Barrister directed service upon Mr. Fixit at the apartment complex. Mr. Fixit's sole relationship to Landlord was that of a maintenance man at the apartment complex, a fact made known to all tenants when they leased an apartment. The deputy sheriff attempted service at Mr. Fixit's apartment but he was not home. The deputy, however, left the Complaint with Mr. Fixit's sixteen-year old son, who promptly tossed it in the trash and did not tell anyone about it.

(a) Under these facts, does the Court of Chancery have subject matter jurisdiction over this action and, if so, on what basis?

(b) May the Court exercise personal jurisdiction over Landlord?

(c) Assuming the Court does have proper jurisdiction, discuss whether the temporary restraining order, preliminary injunction and permanent injunction will issue based on the facts as stated. Explain the factors the Court would consider.

2. In the same Complaint filed in the Court of Chancery, Barrister has alleged a second count as follows:

Landlord was negligent in failing to investigate Tenant's complaint resulting in damages to Tenant.

No further mention of negligence, negligent acts or damages was stated in the Complaint. Tenant's prayer for relief included one million dollars ($1,000,000.00) for pain, suffering and mental anguish, twenty thousand dollars ($20,000.00) for damage to his cutting edge technology entertainment system as well as punitive damages, attorneys' fees and costs. The Complaint demanded a trial by jury without stating the number of jurors requested. No Certificate of Value was attached to the Complaint. After reviewing the Complaint and ruling on the injunctive relief, the Vice Chancellor to whom the Complaint was assigned transferred the Complaint to the Superior Court for further action.

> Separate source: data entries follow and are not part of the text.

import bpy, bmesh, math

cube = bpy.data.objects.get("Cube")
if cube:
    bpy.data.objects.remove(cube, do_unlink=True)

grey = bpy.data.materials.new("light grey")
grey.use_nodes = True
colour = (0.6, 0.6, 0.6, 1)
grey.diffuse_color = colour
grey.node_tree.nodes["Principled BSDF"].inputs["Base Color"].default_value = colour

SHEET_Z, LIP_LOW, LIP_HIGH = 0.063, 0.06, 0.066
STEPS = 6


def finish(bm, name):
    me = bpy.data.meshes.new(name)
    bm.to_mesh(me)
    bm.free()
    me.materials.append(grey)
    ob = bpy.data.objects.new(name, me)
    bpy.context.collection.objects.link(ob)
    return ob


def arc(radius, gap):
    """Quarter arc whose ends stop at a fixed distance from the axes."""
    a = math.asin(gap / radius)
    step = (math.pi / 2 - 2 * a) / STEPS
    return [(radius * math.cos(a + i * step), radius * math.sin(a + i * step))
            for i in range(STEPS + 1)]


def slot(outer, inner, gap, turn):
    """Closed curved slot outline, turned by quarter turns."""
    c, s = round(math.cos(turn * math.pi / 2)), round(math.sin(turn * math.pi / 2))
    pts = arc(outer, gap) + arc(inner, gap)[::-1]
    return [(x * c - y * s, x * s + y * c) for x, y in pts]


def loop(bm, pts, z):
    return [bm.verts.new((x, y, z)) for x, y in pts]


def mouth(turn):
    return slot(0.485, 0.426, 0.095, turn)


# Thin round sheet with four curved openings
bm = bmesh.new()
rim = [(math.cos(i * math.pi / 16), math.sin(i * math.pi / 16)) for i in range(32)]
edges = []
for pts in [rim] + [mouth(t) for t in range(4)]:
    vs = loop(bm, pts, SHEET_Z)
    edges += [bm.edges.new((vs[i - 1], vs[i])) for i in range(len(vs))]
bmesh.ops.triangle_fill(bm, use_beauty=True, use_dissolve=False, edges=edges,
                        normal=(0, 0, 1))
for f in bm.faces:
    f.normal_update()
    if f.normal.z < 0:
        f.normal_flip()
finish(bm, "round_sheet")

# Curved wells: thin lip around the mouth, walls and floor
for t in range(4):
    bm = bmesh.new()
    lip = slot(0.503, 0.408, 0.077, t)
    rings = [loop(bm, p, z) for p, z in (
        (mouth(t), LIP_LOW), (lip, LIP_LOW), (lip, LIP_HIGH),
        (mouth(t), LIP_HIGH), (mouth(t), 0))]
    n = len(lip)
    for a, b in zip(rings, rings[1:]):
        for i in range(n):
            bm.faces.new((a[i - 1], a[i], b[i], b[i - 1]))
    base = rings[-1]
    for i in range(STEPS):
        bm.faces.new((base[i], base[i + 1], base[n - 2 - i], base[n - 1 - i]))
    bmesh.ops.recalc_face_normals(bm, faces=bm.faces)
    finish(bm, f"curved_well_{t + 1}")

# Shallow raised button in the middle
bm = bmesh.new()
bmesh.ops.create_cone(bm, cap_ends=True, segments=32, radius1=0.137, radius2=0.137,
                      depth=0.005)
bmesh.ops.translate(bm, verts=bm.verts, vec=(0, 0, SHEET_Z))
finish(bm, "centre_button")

Because Landlord was unaware of the Complaint, no answer was filed. Barrister, on the twenty-first day after the Complaint was left with Mr. Fixit's son, filed a praecipe with the Prothonotary for a default judgment in the amount of $1,020,000.00 plus $1,000,000.00 in punitive damages, plus $672,660.00, or one-third of the total damages, as attorneys' fees. Barrister filed the necessary execution papers to sell the apartment complex. Landlord received proper notice of the Sheriff's sale and, one week before the scheduled sale, came to you. Landlord has asked you to review the situation and advise it on the following:

(a) Could the Chancery Court have retained jurisdiction? On what basis could the Complaint be transferred to the Superior Court? What factors would the Vice Chancellor weigh?

(b) Was Count 2 of the Complaint properly pled? Explain your answer under the Superior Court Rules.

(c) What defenses or motions can Landlord raise to the Complaint and prayer for relief?

3. Landlord feels you are not being aggressive enough in dealing with Tenant. As a result, Landlord seeks other counsel, who files an action in the Court of Common Pleas to summarily evict Tenant. Landlord's new counsel also seeks damages against Tenant for abuse of process in the other litigation, demanding in excess of $100,000.00 in damages.

What motions might Barrister file on behalf of Tenant in this action? State the basis for the motion(s).

4. Tenant's suit against Landlord was tried in Superior Court before a jury of twelve people. At the close of all evidence, Landlord moved for a directed verdict, which was denied. Thereafter, the jury awarded Tenant $100,000,000.00 in damages, including punitive damages.

Assume that all issues regarding the Complaint were resolved before trial. Advise Landlord on what post-trial motions, pleadings or appeals concerning the trial and verdict can be filed and with which Court. Include in your answer the timing for such motions, pleadings or appeals. Do not discuss the likelihood of success of any such filings.

Board of Bar Examiners of the Supreme Court of Delaware
The Renaissance Centre
405 North King Street, Suite 500
Wilmington, DE 19801